They don’t do it because they are completely dependent on the US, and such an attack would not only endanger US troops in Iraq but also plunge the entire Middle East into a war that would decimate American interests in the region and signal the end of the "special relationship" – a relationship based on mutual trust and understanding. That trust would be gone if the Israelis went after Iran without a green light from Washington – and the Israelis, who know what side their bread is buttered on (and who’s paying for the butter), would much prefer that someone else fight their battles. After all, it’s a strategy that’s worked so far.
Contra Netanyahu, the Israeli survival strategy has been the complete opposite of defiant independence and military self-sufficiency: they have been joined at the hip to the US military machine since the Reagan years, and they depend on us to keep their socialist economy from falling apart at the seams.
In return for such unusual generosity, Netanyahu and his fellow ultra-nationalists of the Likud party and its extremist allies are spitting in our faces, very publicly humiliating our public officials, and launching an all-out political attack on the interests of the very country they depend on for their survival.
This goes way beyond mere ingratitude – it indicates a very large gap between the values of the givers and those of the takers.
We hear much about the common aims and culture of the US and Israel, the mutual commitment to "democracy," and the many links that tie our two nations together,. Yet all this is suddenly swept aside when the characteristically Middle Eastern touchiness and hysteria of the Israelis is provoked – and it takes very little to provoke them.
As the Israeli Prime Minister put it in his speech: "Nothing is rarer in the Middle East than tolerance for the beliefs of others." Even rarer, however, is Israeli tolerance for the interests of their American patrons: we are expected to self-sacrificially put Israel first. American presidents have gone along with it for decades – and so no one should be surprised when they pull a stunt like the Biden ambush.
The Israelis are like spoiled children who’ve been coddled and indulged way beyond the limits of reason.
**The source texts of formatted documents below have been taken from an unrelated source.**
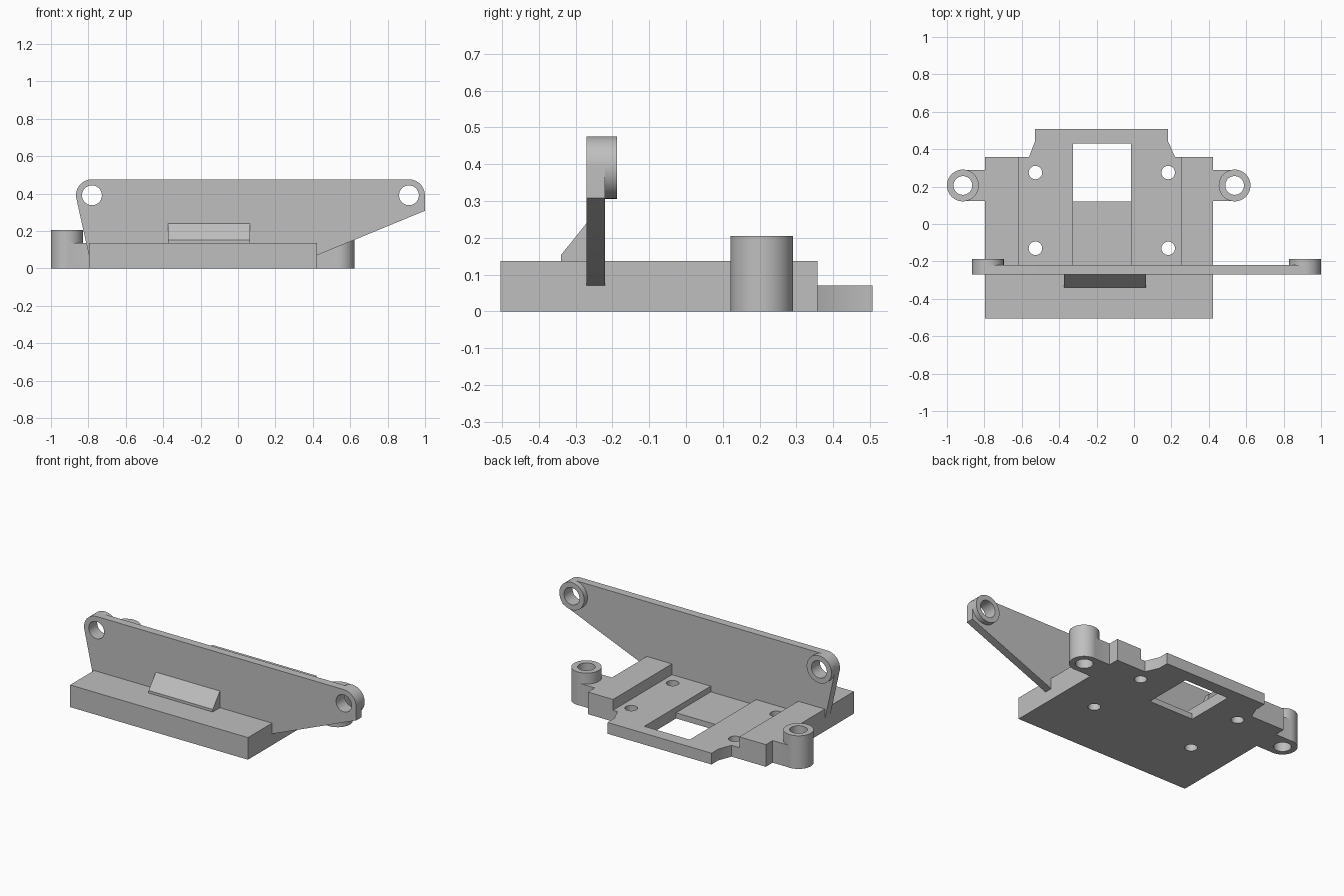
import bpy
import bmesh
from math import cos, sin, radians
from mathutils import Vector

cube = bpy.data.objects.get("Cube")
if cube:
    bpy.data.objects.remove(cube, do_unlink=True)

grey = bpy.data.materials.new("plain grey")
grey.use_nodes = True
colour = (0.52, 0.52, 0.52, 1)
grey.diffuse_color = colour
grey.node_tree.nodes["Principled BSDF"].inputs["Base Color"].default_value = colour

# How a profile point (u, v) and a depth d map to space
PLANES = {
    "xy": lambda u, v, d: Vector((u, v, d)),
    "xz": lambda u, v, d: Vector((u, d, v)),
    "yz": lambda u, v, d: Vector((d, u, v)),
}


def prism(name, points, plane, low, high):
    """Extrude a closed profile between two depths."""
    place = PLANES[plane]
    bm = bmesh.new()
    face = bm.faces.new([bm.verts.new(place(u, v, low)) for u, v in points])
    grown = bmesh.ops.extrude_face_region(bm, geom=[face])
    verts = [g for g in grown["geom"] if isinstance(g, bmesh.types.BMVert)]
    bmesh.ops.translate(bm, verts=verts, vec=place(0, 0, high - low))
    bmesh.ops.recalc_face_normals(bm, faces=bm.faces)
    mesh = bpy.data.meshes.new(name)
    bm.to_mesh(mesh)
    bm.free()
    mesh.materials.append(grey)
    obj = bpy.data.objects.new(name, mesh)
    bpy.context.collection.objects.link(obj)
    return obj


def arc(cx, cy, r, start=0, end=360, steps=48):
    count = steps if end - start == 360 else steps + 1
    angles = [radians(start + (end - start) * i / steps) for i in range(count)]
    return [(cx + r * cos(a), cy + r * sin(a)) for a in angles]


def rect(x0, x1, y0, y1):
    return [(x0, y0), (x1, y0), (x1, y1), (x0, y1)]


def combine(obj, tool, operation="DIFFERENCE"):
    """Apply a boolean and remove the helper object."""
    tool.hide_render = True
    mod = obj.modifiers.new("shape", "BOOLEAN")
    mod.operation = operation
    mod.solver = "EXACT"
    mod.object = tool
    bpy.context.view_layer.objects.active = obj
    bpy.ops.object.modifier_apply(modifier=mod.name)
    bpy.data.objects.remove(tool, do_unlink=True)


def smooth(obj):
    bpy.ops.object.select_all(action="DESELECT")
    obj.select_set(True)
    bpy.context.view_layer.objects.active = obj
    bpy.ops.object.shade_smooth_by_angle(angle=radians(30))


LEFT, RIGHT, FRONT, BACK = 0.422, -0.797, -0.505, 0.357
TOP, FLOOR, GROOVE = 0.137, 0.07, 0.035

# Base block with a narrower tongue at the back
base = prism("base_plate", [
    (RIGHT, FRONT), (LEFT, FRONT), (LEFT, BACK), (0.22, BACK), (0.183, 0.44),
    (0.183, 0.507), (-0.53, 0.507), (-0.53, 0.44), (-0.562, BACK), (RIGHT, BACK),
], "xy", 0, TOP)

# Channel, sunken groove and window
combine(base, prism("channel", rect(-0.615, 0.25, -0.245, 0.6), "xy", FLOOR, 0.3))
combine(base, prism("groove", rect(-0.326, -0.016, -0.22, 0.2), "xy", GROOVE, 0.3))
combine(base, prism("window", rect(-0.326, -0.016, 0.12, 0.43), "xy", -0.1, 0.3))

# Screw holes
for x in (-0.527, 0.183):
    for y in (-0.13, 0.275):
        combine(base, prism("screw_hole", arc(x, y, 0.036, steps=32), "xy", -0.1, 0.3))
smooth(base)

# Upright mounting lugs on both sides
for name, cx, edge in (("left_lug", 0.538, LEFT), ("right_lug", -0.915, RIGHT)):
    lug = prism(name, arc(cx, 0.206, 0.085), "xy", 0, 0.205)
    neck = prism("neck", rect(min(cx, edge), max(cx, edge), 0.122, 0.29), "xy", 0, TOP)
    combine(lug, neck, "UNION")
    combine(lug, prism("bore", arc(cx, 0.206, 0.05), "xy", -0.1, 0.4))
    smooth(lug)

# Upright arm plate with rounded upper corners
EYES = ((-0.781, "right"), (0.914, "left"))
EYE_Z, EYE_R, BORE = 0.391, 0.085, 0.053
outline = [(RIGHT, FLOOR), (LEFT, FLOOR), (EYES[1][0] + EYE_R, 0.308)]
outline += arc(EYES[1][0], EYE_Z, EYE_R, 0, 90, 16)
outline += arc(EYES[0][0], EYE_Z, EYE_R, 90, 190, 18)
arm = prism("arm_plate", outline, "xz", -0.27, -0.22)
for x, side in EYES:
    combine(arm, prism("eye_hole", arc(x, EYE_Z, BORE), "xz", -0.4, 0))
    boss = prism(side + "_boss", arc(x, EYE_Z, EYE_R), "xz", -0.22, -0.187)
    combine(boss, prism("boss_hole", arc(x, EYE_Z, BORE), "xz", -0.4, 0))
    smooth(boss)
smooth(arm)

# Sloped brace in front of the arm plate
prism("brace", [(-0.34, TOP), (-0.27, TOP), (-0.27, 0.24), (-0.34, 0.153)],
      "yz", -0.374, 0.065)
If they don’t get what they want the outcry is deafening – and their agents and apologists are numerous, vocal, and well-placed enough in the US to make quite a bit of noise.
Senators McCain and Lieberman likened the dispute between Washington and Tel Aviv to a "family quarrel," and advanced the view that the dispute should never have become public. Aside from the fact that it was the Israelis who went public by blind-siding Biden, isn’t it long past time to apply a little "tough love" to our adopted child in the Promised Land – and maybe even cut off his allowance if he persists in what can only be described as the equivalent of juvenile delinquency?
As it stands now, the US is subsidizing and supporting the expansion of the Jewish state at the expense of the Palestinians, while Israel is doing its best to drag us into a war with Iran, and ignite the whole region. The ensuing chaos would give cover to complete the goal of the extremist Likud-far right alliance: the establishment of a "Greater Israel."
This is a mission the United States should have nothing to do with, and the Obama administration knows it. Their response to Israeli intransigence is a good first step, but in order to make it stick they must go beyond mere rhetoric. The Israeli government can’t build settlements if we stop paying for them: they can’t threaten their neighbors, oppress an entire people, and maintain a working alliance with the West unless it’s with our active cooperation. Cut off their funding – and see how quickly they’ll turn, because they know their survival is at stake.